What to work on -
Only certain lines below are wanted: those starting at the line containing "1.15, .205, .243, BLACK, bevel=.005)" and ending at the line containing "for name, a, half, z0, z1, reach", both included, each retyped exactly.

(Extracted data entries)

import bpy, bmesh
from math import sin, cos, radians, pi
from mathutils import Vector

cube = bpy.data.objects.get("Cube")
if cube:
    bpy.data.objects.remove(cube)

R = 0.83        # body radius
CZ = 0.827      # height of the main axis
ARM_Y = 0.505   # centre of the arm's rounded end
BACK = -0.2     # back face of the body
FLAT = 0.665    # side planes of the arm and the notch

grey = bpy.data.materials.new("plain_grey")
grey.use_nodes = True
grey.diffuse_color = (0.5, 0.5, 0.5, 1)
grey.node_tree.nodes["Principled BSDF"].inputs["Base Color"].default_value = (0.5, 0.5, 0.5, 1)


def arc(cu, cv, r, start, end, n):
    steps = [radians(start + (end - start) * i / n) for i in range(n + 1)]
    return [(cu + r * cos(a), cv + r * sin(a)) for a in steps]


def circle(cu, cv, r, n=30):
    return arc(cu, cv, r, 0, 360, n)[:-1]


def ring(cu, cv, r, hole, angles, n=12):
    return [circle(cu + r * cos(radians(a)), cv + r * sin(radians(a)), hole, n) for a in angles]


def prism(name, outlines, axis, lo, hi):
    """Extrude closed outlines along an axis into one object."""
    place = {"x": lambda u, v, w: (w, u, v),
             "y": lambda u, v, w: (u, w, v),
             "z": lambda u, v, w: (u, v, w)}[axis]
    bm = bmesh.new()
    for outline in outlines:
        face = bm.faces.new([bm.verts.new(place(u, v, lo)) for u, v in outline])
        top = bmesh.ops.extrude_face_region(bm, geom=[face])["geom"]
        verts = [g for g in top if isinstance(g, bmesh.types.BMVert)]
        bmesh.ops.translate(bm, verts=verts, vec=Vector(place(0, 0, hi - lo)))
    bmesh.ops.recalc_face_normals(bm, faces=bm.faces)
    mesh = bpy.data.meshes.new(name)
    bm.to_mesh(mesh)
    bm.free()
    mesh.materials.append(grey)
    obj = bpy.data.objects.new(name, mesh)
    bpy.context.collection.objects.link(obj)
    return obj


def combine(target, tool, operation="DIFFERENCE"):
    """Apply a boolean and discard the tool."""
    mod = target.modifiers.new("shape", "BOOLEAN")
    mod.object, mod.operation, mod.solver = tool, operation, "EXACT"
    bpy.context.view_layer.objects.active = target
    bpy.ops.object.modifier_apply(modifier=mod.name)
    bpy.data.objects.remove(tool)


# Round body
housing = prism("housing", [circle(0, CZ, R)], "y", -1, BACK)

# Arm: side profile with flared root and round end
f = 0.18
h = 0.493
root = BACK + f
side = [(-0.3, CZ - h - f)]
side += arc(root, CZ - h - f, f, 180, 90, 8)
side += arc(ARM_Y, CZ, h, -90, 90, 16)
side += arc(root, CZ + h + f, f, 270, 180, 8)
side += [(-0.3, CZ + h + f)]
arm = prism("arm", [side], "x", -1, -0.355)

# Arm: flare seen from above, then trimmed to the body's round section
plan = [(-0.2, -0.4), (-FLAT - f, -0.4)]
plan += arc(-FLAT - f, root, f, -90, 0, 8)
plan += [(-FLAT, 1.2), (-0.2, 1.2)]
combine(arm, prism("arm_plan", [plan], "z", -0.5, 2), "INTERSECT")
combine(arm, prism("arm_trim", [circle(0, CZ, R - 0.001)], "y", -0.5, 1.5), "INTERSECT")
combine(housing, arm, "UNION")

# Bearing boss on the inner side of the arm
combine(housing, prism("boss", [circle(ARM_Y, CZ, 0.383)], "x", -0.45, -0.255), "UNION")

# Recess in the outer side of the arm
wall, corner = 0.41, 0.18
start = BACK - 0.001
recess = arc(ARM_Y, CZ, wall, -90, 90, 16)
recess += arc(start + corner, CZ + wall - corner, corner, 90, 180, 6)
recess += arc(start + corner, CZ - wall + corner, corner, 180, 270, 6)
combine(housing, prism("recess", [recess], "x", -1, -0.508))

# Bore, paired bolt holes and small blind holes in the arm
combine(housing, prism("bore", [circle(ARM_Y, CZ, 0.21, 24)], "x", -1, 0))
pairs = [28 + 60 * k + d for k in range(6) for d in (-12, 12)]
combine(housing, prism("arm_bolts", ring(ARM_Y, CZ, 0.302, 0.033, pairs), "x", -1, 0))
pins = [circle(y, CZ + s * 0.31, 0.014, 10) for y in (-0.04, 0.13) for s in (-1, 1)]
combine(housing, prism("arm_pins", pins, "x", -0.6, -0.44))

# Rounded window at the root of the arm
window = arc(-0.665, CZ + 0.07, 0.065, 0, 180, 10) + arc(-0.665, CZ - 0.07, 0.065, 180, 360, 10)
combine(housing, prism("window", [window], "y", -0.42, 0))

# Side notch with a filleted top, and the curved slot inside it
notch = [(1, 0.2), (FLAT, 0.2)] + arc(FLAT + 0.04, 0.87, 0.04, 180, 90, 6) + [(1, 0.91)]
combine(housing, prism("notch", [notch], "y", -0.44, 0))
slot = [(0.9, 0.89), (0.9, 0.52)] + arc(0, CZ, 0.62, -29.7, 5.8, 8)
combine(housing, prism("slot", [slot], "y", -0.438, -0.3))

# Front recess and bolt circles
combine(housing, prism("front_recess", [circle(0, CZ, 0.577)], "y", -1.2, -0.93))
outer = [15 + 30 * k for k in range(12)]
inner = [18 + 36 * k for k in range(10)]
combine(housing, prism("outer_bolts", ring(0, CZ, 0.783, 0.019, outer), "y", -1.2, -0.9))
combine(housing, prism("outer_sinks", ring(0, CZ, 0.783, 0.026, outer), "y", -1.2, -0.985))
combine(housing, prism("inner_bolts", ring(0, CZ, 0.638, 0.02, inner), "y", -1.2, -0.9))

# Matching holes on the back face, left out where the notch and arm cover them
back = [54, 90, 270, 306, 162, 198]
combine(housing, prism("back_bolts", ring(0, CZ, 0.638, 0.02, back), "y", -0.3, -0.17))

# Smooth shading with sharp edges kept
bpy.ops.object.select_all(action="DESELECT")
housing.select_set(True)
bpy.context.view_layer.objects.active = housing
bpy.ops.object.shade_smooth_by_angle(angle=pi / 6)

...

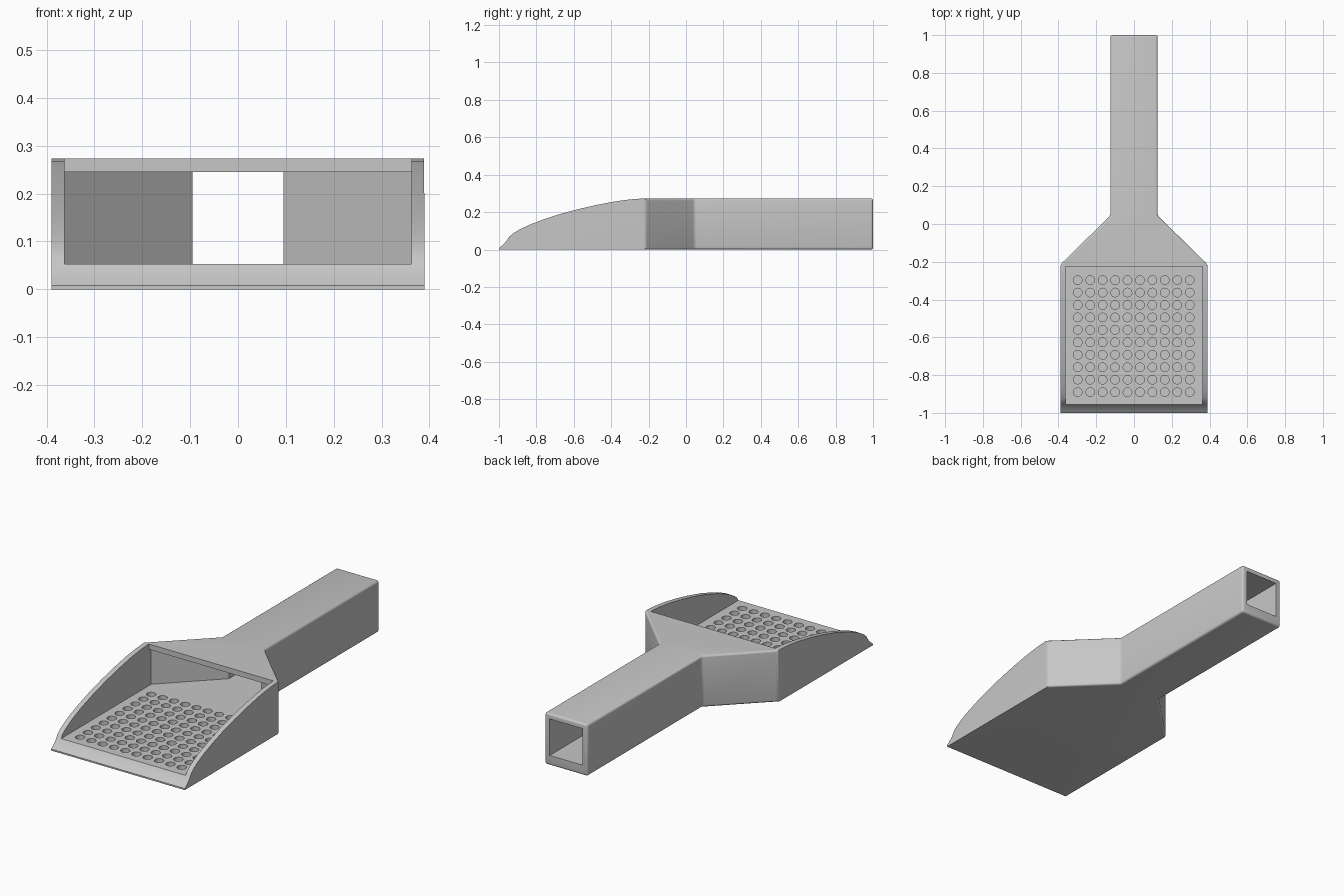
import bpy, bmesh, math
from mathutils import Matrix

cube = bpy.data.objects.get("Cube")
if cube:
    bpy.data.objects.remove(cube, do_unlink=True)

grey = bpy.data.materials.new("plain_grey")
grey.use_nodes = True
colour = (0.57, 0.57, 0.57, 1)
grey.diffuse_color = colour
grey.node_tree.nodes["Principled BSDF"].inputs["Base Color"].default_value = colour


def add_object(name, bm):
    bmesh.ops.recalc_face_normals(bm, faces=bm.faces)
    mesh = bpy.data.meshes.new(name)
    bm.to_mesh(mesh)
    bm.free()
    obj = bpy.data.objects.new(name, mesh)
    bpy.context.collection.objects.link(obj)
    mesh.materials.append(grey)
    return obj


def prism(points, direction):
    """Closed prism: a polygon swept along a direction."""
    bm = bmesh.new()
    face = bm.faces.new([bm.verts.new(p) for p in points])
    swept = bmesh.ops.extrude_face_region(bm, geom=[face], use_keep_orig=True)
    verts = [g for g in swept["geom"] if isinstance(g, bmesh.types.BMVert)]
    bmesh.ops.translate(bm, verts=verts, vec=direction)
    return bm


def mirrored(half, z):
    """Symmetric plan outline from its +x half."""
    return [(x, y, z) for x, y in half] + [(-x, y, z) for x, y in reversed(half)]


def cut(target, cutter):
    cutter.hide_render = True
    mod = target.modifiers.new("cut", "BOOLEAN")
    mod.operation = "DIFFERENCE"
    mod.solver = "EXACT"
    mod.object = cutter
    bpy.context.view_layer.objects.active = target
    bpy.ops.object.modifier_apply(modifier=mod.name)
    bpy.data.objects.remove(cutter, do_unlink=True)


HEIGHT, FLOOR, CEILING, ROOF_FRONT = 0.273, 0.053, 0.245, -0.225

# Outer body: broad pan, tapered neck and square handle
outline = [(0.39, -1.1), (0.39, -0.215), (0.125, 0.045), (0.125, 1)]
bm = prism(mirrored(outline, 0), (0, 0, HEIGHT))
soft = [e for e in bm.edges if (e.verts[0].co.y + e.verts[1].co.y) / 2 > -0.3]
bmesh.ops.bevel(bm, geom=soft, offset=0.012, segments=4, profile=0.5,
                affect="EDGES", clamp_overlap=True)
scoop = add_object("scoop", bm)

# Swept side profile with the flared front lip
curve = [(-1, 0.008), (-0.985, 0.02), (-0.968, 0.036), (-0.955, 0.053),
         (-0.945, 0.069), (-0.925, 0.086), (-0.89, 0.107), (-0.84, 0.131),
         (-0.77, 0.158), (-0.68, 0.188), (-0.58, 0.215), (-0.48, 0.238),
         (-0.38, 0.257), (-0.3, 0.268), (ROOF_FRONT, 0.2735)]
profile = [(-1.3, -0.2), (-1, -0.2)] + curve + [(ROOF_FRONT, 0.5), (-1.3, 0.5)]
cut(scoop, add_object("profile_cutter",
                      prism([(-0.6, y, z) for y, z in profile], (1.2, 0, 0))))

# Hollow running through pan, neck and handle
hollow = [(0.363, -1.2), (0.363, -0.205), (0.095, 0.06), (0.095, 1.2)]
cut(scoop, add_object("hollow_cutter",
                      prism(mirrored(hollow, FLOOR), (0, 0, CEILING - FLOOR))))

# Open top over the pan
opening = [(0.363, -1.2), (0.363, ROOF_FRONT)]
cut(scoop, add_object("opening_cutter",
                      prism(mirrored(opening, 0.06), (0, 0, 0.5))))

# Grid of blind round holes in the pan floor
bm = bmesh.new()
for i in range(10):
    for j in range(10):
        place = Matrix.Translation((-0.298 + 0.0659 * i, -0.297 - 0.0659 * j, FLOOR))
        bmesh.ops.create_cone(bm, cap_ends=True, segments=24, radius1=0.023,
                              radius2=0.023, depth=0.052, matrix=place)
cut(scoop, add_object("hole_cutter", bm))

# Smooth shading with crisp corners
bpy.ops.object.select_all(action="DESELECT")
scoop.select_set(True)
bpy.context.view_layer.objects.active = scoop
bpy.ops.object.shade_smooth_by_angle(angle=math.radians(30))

==

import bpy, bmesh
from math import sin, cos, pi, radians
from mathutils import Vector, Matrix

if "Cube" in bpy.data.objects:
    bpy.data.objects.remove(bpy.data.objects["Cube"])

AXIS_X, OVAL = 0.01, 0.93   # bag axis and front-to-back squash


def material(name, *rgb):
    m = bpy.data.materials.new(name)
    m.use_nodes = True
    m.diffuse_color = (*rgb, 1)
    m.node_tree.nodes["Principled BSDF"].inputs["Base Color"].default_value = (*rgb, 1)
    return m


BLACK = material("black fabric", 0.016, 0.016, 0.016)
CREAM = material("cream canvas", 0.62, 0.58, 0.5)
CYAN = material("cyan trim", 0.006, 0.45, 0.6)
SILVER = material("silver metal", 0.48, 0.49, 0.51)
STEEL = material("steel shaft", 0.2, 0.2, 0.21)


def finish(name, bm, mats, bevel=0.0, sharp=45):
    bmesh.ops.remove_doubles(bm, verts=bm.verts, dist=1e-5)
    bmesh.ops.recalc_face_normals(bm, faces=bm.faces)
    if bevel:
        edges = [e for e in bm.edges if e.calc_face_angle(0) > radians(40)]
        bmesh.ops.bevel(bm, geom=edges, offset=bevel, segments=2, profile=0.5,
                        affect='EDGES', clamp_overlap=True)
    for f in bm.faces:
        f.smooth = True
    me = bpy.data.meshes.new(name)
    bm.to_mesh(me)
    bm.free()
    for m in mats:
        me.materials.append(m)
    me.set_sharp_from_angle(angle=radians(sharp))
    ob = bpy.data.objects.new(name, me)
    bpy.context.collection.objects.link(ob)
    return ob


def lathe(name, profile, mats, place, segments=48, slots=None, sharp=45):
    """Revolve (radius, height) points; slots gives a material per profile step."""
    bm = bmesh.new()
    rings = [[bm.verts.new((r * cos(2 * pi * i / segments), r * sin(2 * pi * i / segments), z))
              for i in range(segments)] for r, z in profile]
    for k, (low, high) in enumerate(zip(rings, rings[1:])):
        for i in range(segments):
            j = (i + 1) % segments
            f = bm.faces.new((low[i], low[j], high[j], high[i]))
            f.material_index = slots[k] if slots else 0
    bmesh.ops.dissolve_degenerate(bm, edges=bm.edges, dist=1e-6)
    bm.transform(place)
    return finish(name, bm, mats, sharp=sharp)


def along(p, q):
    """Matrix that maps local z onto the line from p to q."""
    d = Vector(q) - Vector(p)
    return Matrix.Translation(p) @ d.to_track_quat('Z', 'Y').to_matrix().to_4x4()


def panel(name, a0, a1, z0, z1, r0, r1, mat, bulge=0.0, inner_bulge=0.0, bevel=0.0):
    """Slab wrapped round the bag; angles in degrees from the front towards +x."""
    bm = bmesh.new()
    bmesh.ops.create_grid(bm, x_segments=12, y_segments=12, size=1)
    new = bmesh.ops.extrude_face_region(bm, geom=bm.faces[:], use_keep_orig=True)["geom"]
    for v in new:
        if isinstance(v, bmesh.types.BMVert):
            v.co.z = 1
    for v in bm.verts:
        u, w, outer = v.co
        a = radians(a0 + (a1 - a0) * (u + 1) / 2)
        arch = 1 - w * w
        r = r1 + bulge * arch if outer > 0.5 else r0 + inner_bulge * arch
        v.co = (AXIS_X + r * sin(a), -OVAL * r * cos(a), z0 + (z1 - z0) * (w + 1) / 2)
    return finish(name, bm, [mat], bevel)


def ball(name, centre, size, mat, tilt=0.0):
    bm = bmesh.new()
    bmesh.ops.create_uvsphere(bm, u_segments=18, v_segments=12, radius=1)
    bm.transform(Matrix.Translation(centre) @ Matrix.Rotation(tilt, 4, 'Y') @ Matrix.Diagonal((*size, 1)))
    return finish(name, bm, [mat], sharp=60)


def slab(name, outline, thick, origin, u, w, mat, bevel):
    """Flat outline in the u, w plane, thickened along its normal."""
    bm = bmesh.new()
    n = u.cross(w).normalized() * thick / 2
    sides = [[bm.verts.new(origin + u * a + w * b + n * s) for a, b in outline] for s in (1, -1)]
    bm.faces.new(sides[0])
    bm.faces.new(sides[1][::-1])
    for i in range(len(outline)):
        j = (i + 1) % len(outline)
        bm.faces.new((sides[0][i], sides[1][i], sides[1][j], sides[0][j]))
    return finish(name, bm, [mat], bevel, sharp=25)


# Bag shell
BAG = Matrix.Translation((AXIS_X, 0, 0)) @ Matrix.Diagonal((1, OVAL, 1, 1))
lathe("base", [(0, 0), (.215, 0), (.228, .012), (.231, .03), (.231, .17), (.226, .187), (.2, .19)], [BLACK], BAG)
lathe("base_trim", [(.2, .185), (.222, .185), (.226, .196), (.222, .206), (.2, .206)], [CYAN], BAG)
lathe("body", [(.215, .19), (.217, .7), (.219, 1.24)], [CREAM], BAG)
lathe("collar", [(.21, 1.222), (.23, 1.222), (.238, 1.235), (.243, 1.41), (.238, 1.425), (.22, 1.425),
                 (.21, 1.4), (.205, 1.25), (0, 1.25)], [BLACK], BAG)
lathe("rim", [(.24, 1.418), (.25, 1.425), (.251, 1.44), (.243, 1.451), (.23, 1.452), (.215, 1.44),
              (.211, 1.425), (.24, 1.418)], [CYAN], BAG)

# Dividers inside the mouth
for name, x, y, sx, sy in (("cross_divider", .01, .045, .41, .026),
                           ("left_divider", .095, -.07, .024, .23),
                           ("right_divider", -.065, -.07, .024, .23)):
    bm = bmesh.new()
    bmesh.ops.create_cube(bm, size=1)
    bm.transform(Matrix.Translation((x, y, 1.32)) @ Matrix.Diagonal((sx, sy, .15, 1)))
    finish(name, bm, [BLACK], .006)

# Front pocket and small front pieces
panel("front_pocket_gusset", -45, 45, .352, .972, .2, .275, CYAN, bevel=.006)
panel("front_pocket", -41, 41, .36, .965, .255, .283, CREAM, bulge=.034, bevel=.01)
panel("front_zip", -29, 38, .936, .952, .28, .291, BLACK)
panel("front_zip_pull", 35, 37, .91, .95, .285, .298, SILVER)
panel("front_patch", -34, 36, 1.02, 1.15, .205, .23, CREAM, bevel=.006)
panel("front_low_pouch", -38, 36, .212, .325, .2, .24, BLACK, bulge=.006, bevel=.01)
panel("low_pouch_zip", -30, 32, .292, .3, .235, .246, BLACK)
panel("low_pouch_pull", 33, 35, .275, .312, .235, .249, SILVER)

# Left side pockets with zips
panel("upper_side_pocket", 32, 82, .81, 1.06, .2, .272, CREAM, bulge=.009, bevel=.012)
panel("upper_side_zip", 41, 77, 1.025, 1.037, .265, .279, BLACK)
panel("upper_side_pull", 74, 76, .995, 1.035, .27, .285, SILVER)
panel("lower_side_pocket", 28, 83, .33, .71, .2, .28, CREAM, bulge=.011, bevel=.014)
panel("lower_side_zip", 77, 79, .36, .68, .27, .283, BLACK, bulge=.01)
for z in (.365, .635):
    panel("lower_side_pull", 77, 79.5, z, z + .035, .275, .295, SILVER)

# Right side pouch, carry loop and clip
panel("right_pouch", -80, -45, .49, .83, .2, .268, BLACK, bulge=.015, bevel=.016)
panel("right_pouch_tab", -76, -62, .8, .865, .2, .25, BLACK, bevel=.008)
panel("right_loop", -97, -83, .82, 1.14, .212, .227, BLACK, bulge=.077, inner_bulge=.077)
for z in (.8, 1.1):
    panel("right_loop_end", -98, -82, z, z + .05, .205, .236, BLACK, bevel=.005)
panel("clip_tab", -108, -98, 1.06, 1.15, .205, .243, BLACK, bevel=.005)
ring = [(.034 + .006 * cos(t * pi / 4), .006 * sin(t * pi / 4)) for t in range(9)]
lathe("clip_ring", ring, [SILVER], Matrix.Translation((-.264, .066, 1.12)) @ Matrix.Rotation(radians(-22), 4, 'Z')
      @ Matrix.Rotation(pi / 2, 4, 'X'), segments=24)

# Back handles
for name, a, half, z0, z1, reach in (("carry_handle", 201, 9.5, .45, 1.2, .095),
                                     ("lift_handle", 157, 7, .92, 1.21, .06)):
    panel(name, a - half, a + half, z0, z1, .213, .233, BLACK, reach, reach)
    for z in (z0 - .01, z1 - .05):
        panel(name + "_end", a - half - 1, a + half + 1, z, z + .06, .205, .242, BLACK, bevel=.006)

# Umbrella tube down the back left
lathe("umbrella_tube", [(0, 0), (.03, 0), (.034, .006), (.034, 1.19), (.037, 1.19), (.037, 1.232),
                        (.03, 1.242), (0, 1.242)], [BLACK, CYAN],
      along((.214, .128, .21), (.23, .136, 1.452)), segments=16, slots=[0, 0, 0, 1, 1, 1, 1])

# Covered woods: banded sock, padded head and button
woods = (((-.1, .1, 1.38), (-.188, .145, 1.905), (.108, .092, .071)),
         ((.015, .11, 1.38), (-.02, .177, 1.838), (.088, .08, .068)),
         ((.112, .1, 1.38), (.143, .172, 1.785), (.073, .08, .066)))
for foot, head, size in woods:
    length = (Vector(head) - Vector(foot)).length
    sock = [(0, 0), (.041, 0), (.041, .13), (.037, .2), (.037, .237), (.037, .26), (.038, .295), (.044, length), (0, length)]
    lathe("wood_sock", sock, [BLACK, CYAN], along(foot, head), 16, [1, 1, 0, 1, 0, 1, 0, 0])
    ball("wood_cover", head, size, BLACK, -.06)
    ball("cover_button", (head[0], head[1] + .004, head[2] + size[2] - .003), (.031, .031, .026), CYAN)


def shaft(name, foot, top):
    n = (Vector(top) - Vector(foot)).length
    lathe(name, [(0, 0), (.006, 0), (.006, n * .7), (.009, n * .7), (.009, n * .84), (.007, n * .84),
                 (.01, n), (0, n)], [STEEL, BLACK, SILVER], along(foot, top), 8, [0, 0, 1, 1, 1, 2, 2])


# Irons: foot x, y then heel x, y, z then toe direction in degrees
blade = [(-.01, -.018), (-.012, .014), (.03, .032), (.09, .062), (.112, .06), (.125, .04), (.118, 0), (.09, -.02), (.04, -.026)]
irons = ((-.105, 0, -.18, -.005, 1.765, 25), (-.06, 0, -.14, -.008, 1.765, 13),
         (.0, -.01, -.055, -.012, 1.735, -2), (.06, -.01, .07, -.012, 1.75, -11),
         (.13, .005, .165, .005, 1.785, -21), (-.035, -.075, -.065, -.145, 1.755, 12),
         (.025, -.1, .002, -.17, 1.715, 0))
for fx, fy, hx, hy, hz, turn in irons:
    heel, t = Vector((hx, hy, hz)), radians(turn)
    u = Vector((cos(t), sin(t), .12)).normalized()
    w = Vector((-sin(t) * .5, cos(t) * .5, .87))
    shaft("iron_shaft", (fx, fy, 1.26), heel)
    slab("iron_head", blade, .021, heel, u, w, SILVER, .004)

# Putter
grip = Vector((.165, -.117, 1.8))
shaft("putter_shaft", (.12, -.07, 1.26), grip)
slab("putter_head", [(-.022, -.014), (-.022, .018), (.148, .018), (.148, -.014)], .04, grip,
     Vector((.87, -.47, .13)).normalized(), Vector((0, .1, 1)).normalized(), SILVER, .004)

Exercise answer -
panel("clip_tab", -108, -98, 1.06, 1.15, .205, .243, BLACK, bevel=.005)
ring = [(.034 + .006 * cos(t * pi / 4), .006 * sin(t * pi / 4)) for t in range(9)]
lathe("clip_ring", ring, [SILVER], Matrix.Translation((-.264, .066, 1.12)) @ Matrix.Rotation(radians(-22), 4, 'Z')
      @ Matrix.Rotation(pi / 2, 4, 'X'), segments=24)

# Back handles
for name, a, half, z0, z1, reach in (("carry_handle", 201, 9.5, .45, 1.2, .095),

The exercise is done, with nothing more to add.